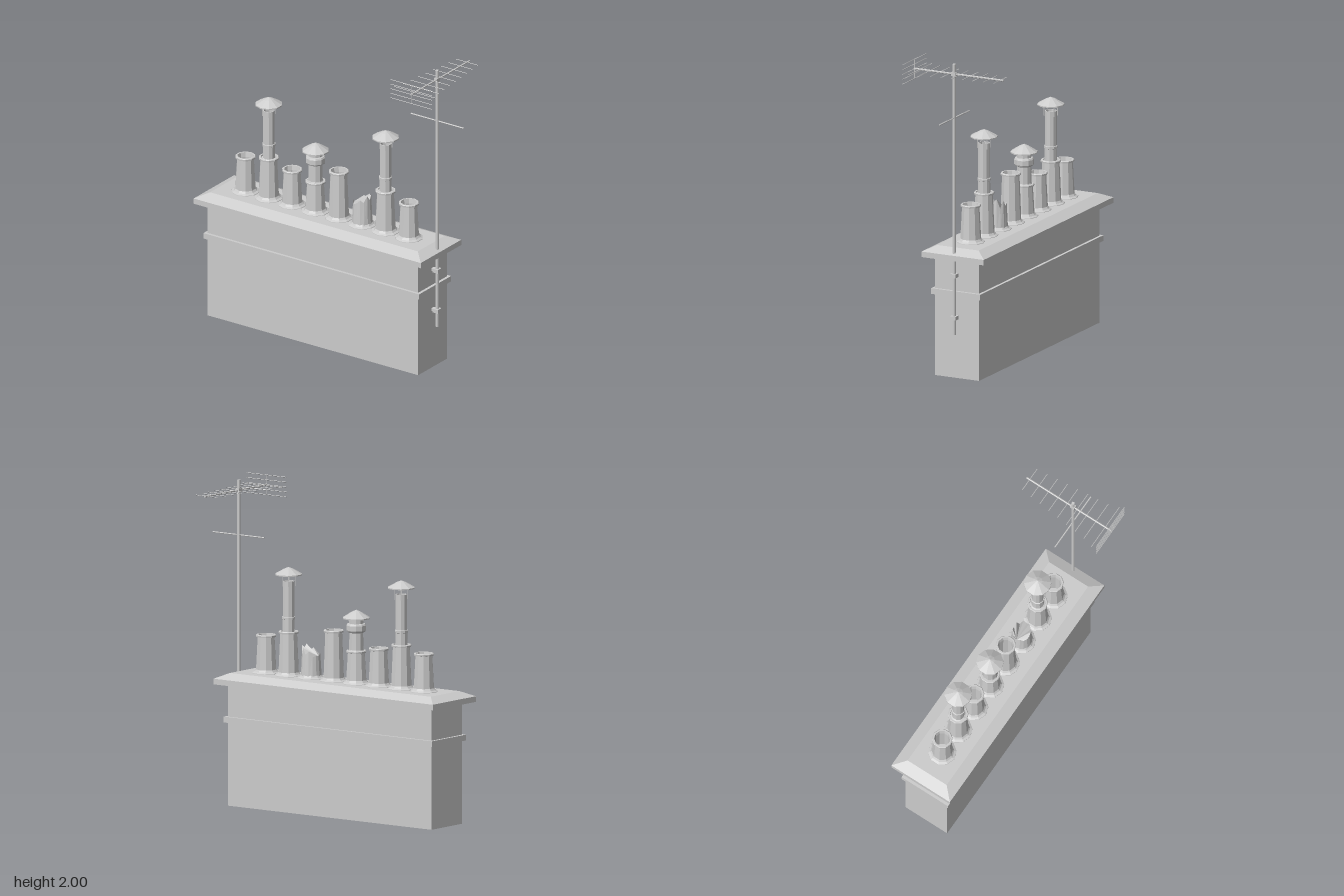
import * as THREE from 'three';

const Z = 0.03;        // centre line of the stack
const SIDES = 10;
const MAST_X = 0.738;

export function createModel() {
  const model = new THREE.Group();
  model.name = 'chimneyStack';
  const grey = new THREE.MeshStandardMaterial({ color: 0xcccccc });
  grey.name = 'paleGrey';
  grey.flatShading = true;
  grey.side = THREE.DoubleSide;

  const add = (name, geometry, x = 0, y = 0, z = 0, parent = model) => {
    const mesh = new THREE.Mesh(geometry, grey);
    mesh.name = name;
    mesh.position.set(x, y, z);
    parent.add(mesh);
    return mesh;
  };
  const block = (name, x0, x1, y0, y1, z0, z1) =>
    add(name, new THREE.BoxGeometry(x1 - x0, y1 - y0, z1 - z0),
      (x0 + x1) / 2, (y0 + y1) / 2, (z0 + z1) / 2);
  const lathe = (name, points, parent, sides = SIDES) =>
    add(name, new THREE.LatheGeometry(points.map(p => new THREE.Vector2(...p)), sides), 0, 0, 0, parent);
  // thin rod along one axis, centred on a point
  const rod = (name, axis, length, radius, x, y, z, parent, sides = 6) => {
    const mesh = add(name, new THREE.CylinderGeometry(radius, radius, length, sides), x, y, z, parent);
    if (axis === 'x') mesh.rotation.z = Math.PI / 2;
    if (axis === 'z') mesh.rotation.x = Math.PI / 2;
    return mesh;
  };

  // Masonry
  block('stackBody', -0.877, 0.703, 0, 0.76, -0.122, 0.184);
  block('stringCourse', -0.895, 0.722, 0.517, 0.553, -0.14, 0.202);
  block('capSlab', -0.938, 0.765, 0.755, 0.79, -0.187, 0.245);

  // Sloped top of the cap: a box whose upper corners are drawn inwards
  const slope = new THREE.BoxGeometry(1.703, 0.034, 0.432);
  const corners = slope.attributes.position;
  for (let i = 0; i < corners.count; i++) {
    if (corners.getY(i) < 0) continue;
    corners.setX(i, corners.getX(i) - Math.sign(corners.getX(i)) * 0.072);
    corners.setZ(i, corners.getZ(i) - Math.sign(corners.getZ(i)) * 0.072);
  }
  add('capSlope', slope, -0.0865, 0.807, 0.029);

  // Chimney pots
  const collar = parent =>
    lathe('mortarCollar', [[0.09, 0.815], [0.088, 0.827], [0.074, 0.834], [0.062, 0.85]], parent);

  function pot(x, top) {
    const group = new THREE.Group();
    group.name = 'chimneyPot';
    group.position.set(x, 0, Z);
    model.add(group);
    collar(group);
    lathe('potWall', [
      [0.066, 0.82], [0.054, top - 0.016], [0.063, top - 0.014], [0.064, top - 0.004],
      [0.06, top], [0.05, top], [0.045, top - 0.03], [0.05, 0.83], [0, 0.83],
    ], group);
    return group;
  }

  const rainHat = (parent, base, height) => lathe('rainHat', [
    [0, base + 0.006], [0.085, base], [0.085, base + 0.007],
    [0.03, base + height * 0.76], [0, base + height],
  ], parent);

  // Pot with a tall flue and a hat on four legs
  function fluePot(x) {
    const group = pot(x, 1.1);
    lathe('flueTube', [
      [0.052, 1.09], [0.039, 1.096], [0.038, 1.172], [0.042, 1.174], [0.042, 1.188],
      [0.037, 1.19], [0.037, 1.41], [0.032, 1.41], [0.032, 1.1], [0, 1.1],
    ], group);
    for (const sx of [-1, 1]) for (const sz of [-1, 1])
      rod('hatLeg', 'y', 0.08, 0.003, sx * 0.024, 1.418, sz * 0.034, group, 4);
    rainHat(group, 1.447, 0.05);
  }

  // Pot with a squat ventilator
  function ventPot(x) {
    const group = pot(x, 1.03);
    lathe('ventilator', [
      [0.052, 1.02], [0.046, 1.035], [0.044, 1.14], [0.058, 1.147], [0.062, 1.155],
      [0.062, 1.185], [0.057, 1.195], [0.046, 1.197], [0.046, 1.232],
    ], group);
    rainHat(group, 1.226, 0.055);
  }

  // Broken pot: tapered wall with a jagged rim, fanned across from its left edge
  function brokenPot(x) {
    const group = new THREE.Group();
    group.name = 'brokenPot';
    group.position.set(x, 0, Z);
    model.add(group);
    collar(group);
    const rim = [1.0, 1.025, 0.965, 1.015, 0.975, 0.995, 0.96, 0.968, 0.965, 0.985,
      0.965, 0.97, 0.985, 1.005, 0.99, 1.03];
    const n = rim.length, pos = [], index = [];
    const ring = (radius, height) => {
      for (let i = 0; i < n; i++) {
        const a = Math.PI + i / n * Math.PI * 2;
        pos.push(radius * Math.cos(a), height(i), -radius * Math.sin(a));
      }
    };
    ring(0.066, () => 0.82);
    // rim order starts at -x and passes the front first
    ring(0.057, i => rim[(i + 8) % n]);
    for (let i = 0; i < n; i++) {
      const j = (i + 1) % n;
      index.push(i, j, n + j, i, n + j, n + i);
      if (i > 0 && i < n - 1) index.push(n, n + i, n + i + 1);
    }
    const geometry = new THREE.BufferGeometry();
    geometry.setAttribute('position', new THREE.Float32BufferAttribute(pos, 3));
    geometry.setIndex(index);
    const flat = geometry.toNonIndexed();
    flat.computeVertexNormals();
    add('jaggedWall', flat, 0, 0, 0, group);
  }

  pot(-0.7, 1.062);
  fluePot(-0.525);
  pot(-0.35, 1.062);
  ventPot(-0.175);
  pot(0, 1.14);
  brokenPot(0.175);
  fluePot(0.35);
  pot(0.525, 1.062);

  // Aerial mast and its wall brackets
  const aerial = new THREE.Group();
  aerial.name = 'aerial';
  model.add(aerial);
  rod('mast', 'y', 1.718, 0.0105, MAST_X, 1.141, Z + 0.002, aerial, 8);
  for (const y of [0.39, 0.658]) {
    block('wallBracket', 0.7, 0.722, y - 0.009, y + 0.009, Z - 0.01, Z + 0.014);
    block('mastClamp', 0.718, 0.757, y - 0.012, y + 0.012, Z - 0.018, Z + 0.022);
  }
  rod('lowerDipole', 'x', 0.397, 0.0045, MAST_X, 1.659, Z, aerial);

  // Boom with directors that grow towards the reflector
  const boomY = 1.937;
  rod('boom', 'z', 0.622, 0.006, MAST_X, boomY, 0, aerial);
  block('boomClamp', MAST_X - 0.012, MAST_X + 0.012, boomY - 0.012, boomY + 0.012, Z - 0.014, Z + 0.018);
  for (let i = 0; i < 8; i++)
    rod('director', 'x', 0.166 + i * 0.015, 0.0022, MAST_X, boomY, -0.288 + i * 0.07, aerial, 4);
  rod('drivenElement', 'x', 0.312, 0.0022, MAST_X, boomY, 0.27, aerial, 4);
  rod('reflectorPost', 'y', 0.124, 0.0025, MAST_X, boomY, 0.307, aerial, 4);
  for (let i = 0; i < 5; i++)
    rod('reflectorRod', 'x', 0.31, 0.0022, MAST_X, 1.875 + i * 0.0305, 0.307, aerial, 4);

  return model;
}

Task instructions –
Restate the records above word for word. Skip every picture.

The completed task –
import * as THREE from 'three';

const Z = 0.03;        // centre line of the stack
const SIDES = 10;
const MAST_X = 0.738;

export function createModel() {
  const model = new THREE.Group();
  model.name = 'chimneyStack';
  const grey = new THREE.MeshStandardMaterial({ color: 0xcccccc });
  grey.name = 'paleGrey';
  grey.flatShading = true;
  grey.side = THREE.DoubleSide;

  const add = (name, geometry, x = 0, y = 0, z = 0, parent = model) => {
    const mesh = new THREE.Mesh(geometry, grey);
    mesh.name = name;
    mesh.position.set(x, y, z);
    parent.add(mesh);
    return mesh;
  };
  const block = (name, x0, x1, y0, y1, z0, z1) =>
    add(name, new THREE.BoxGeometry(x1 - x0, y1 - y0, z1 - z0),
      (x0 + x1) / 2, (y0 + y1) / 2, (z0 + z1) / 2);
  const lathe = (name, points, parent, sides = SIDES) =>
    add(name, new THREE.LatheGeometry(points.map(p => new THREE.Vector2(...p)), sides), 0, 0, 0, parent);
  // thin rod along one axis, centred on a point
  const rod = (name, axis, length, radius, x, y, z, parent, sides = 6) => {
    const mesh = add(name, new THREE.CylinderGeometry(radius, radius, length, sides), x, y, z, parent);
    if (axis === 'x') mesh.rotation.z = Math.PI / 2;
    if (axis === 'z') mesh.rotation.x = Math.PI / 2;
    return mesh;
  };

  // Masonry
  block('stackBody', -0.877, 0.703, 0, 0.76, -0.122, 0.184);
  block('stringCourse', -0.895, 0.722, 0.517, 0.553, -0.14, 0.202);
  block('capSlab', -0.938, 0.765, 0.755, 0.79, -0.187, 0.245);

  // Sloped top of the cap: a box whose upper corners are drawn inwards
  const slope = new THREE.BoxGeometry(1.703, 0.034, 0.432);
  const corners = slope.attributes.position;
  for (let i = 0; i < corners.count; i++) {
    if (corners.getY(i) < 0) continue;
    corners.setX(i, corners.getX(i) - Math.sign(corners.getX(i)) * 0.072);
    corners.setZ(i, corners.getZ(i) - Math.sign(corners.getZ(i)) * 0.072);
  }
  add('capSlope', slope, -0.0865, 0.807, 0.029);

  // Chimney pots
  const collar = parent =>
    lathe('mortarCollar', [[0.09, 0.815], [0.088, 0.827], [0.074, 0.834], [0.062, 0.85]], parent);

  function pot(x, top) {
    const group = new THREE.Group();
    group.name = 'chimneyPot';
    group.position.set(x, 0, Z);
    model.add(group);
    collar(group);
    lathe('potWall', [
      [0.066, 0.82], [0.054, top - 0.016], [0.063, top - 0.014], [0.064, top - 0.004],
      [0.06, top], [0.05, top], [0.045, top - 0.03], [0.05, 0.83], [0, 0.83],
    ], group);
    return group;
  }

  const rainHat = (parent, base, height) => lathe('rainHat', [
    [0, base + 0.006], [0.085, base], [0.085, base + 0.007],
    [0.03, base + height * 0.76], [0, base + height],
  ], parent);

  // Pot with a tall flue and a hat on four legs
  function fluePot(x) {
    const group = pot(x, 1.1);
    lathe('flueTube', [
      [0.052, 1.09], [0.039, 1.096], [0.038, 1.172], [0.042, 1.174], [0.042, 1.188],
      [0.037, 1.19], [0.037, 1.41], [0.032, 1.41], [0.032, 1.1], [0, 1.1],
    ], group);
    for (const sx of [-1, 1]) for (const sz of [-1, 1])
      rod('hatLeg', 'y', 0.08, 0.003, sx * 0.024, 1.418, sz * 0.034, group, 4);
    rainHat(group, 1.447, 0.05);
  }

  // Pot with a squat ventilator
  function ventPot(x) {
    const group = pot(x, 1.03);
    lathe('ventilator', [
      [0.052, 1.02], [0.046, 1.035], [0.044, 1.14], [0.058, 1.147], [0.062, 1.155],
      [0.062, 1.185], [0.057, 1.195], [0.046, 1.197], [0.046, 1.232],
    ], group);
    rainHat(group, 1.226, 0.055);
  }

  // Broken pot: tapered wall with a jagged rim, fanned across from its left edge
  function brokenPot(x) {
    const group = new THREE.Group();
    group.name = 'brokenPot';
    group.position.set(x, 0, Z);
    model.add(group);
    collar(group);
    const rim = [1.0, 1.025, 0.965, 1.015, 0.975, 0.995, 0.96, 0.968, 0.965, 0.985,
      0.965, 0.97, 0.985, 1.005, 0.99, 1.03];
    const n = rim.length, pos = [], index = [];
    const ring = (radius, height) => {
      for (let i = 0; i < n; i++) {
        const a = Math.PI + i / n * Math.PI * 2;
        pos.push(radius * Math.cos(a), height(i), -radius * Math.sin(a));
      }
    };
    ring(0.066, () => 0.82);
    // rim order starts at -x and passes the front first
    ring(0.057, i => rim[(i + 8) % n]);
    for (let i = 0; i < n; i++) {
      const j = (i + 1) % n;
      index.push(i, j, n + j, i, n + j, n + i);
      if (i > 0 && i < n - 1) index.push(n, n + i, n + i + 1);
    }
    const geometry = new THREE.BufferGeometry();
    geometry.setAttribute('position', new THREE.Float32BufferAttribute(pos, 3));
    geometry.setIndex(index);
    const flat = geometry.toNonIndexed();
    flat.computeVertexNormals();
    add('jaggedWall', flat, 0, 0, 0, group);
  }

  pot(-0.7, 1.062);
  fluePot(-0.525);
  pot(-0.35, 1.062);
  ventPot(-0.175);
  pot(0, 1.14);
  brokenPot(0.175);
  fluePot(0.35);
  pot(0.525, 1.062);

  // Aerial mast and its wall brackets
  const aerial = new THREE.Group();
  aerial.name = 'aerial';
  model.add(aerial);
  rod('mast', 'y', 1.718, 0.0105, MAST_X, 1.141, Z + 0.002, aerial, 8);
  for (const y of [0.39, 0.658]) {
    block('wallBracket', 0.7, 0.722, y - 0.009, y + 0.009, Z - 0.01, Z + 0.014);
    block('mastClamp', 0.718, 0.757, y - 0.012, y + 0.012, Z - 0.018, Z + 0.022);
  }
  rod('lowerDipole', 'x', 0.397, 0.0045, MAST_X, 1.659, Z, aerial);

  // Boom with directors that grow towards the reflector
  const boomY = 1.937;
  rod('boom', 'z', 0.622, 0.006, MAST_X, boomY, 0, aerial);
  block('boomClamp', MAST_X - 0.012, MAST_X + 0.012, boomY - 0.012, boomY + 0.012, Z - 0.014, Z + 0.018);
  for (let i = 0; i < 8; i++)
    rod('director', 'x', 0.166 + i * 0.015, 0.0022, MAST_X, boomY, -0.288 + i * 0.07, aerial, 4);
  rod('drivenElement', 'x', 0.312, 0.0022, MAST_X, boomY, 0.27, aerial, 4);
  rod('reflectorPost', 'y', 0.124, 0.0025, MAST_X, boomY, 0.307, aerial, 4);
  for (let i = 0; i < 5; i++)
    rod('reflectorRod', 'x', 0.31, 0.0022, MAST_X, 1.875 + i * 0.0305, 0.307, aerial, 4);

  return model;
}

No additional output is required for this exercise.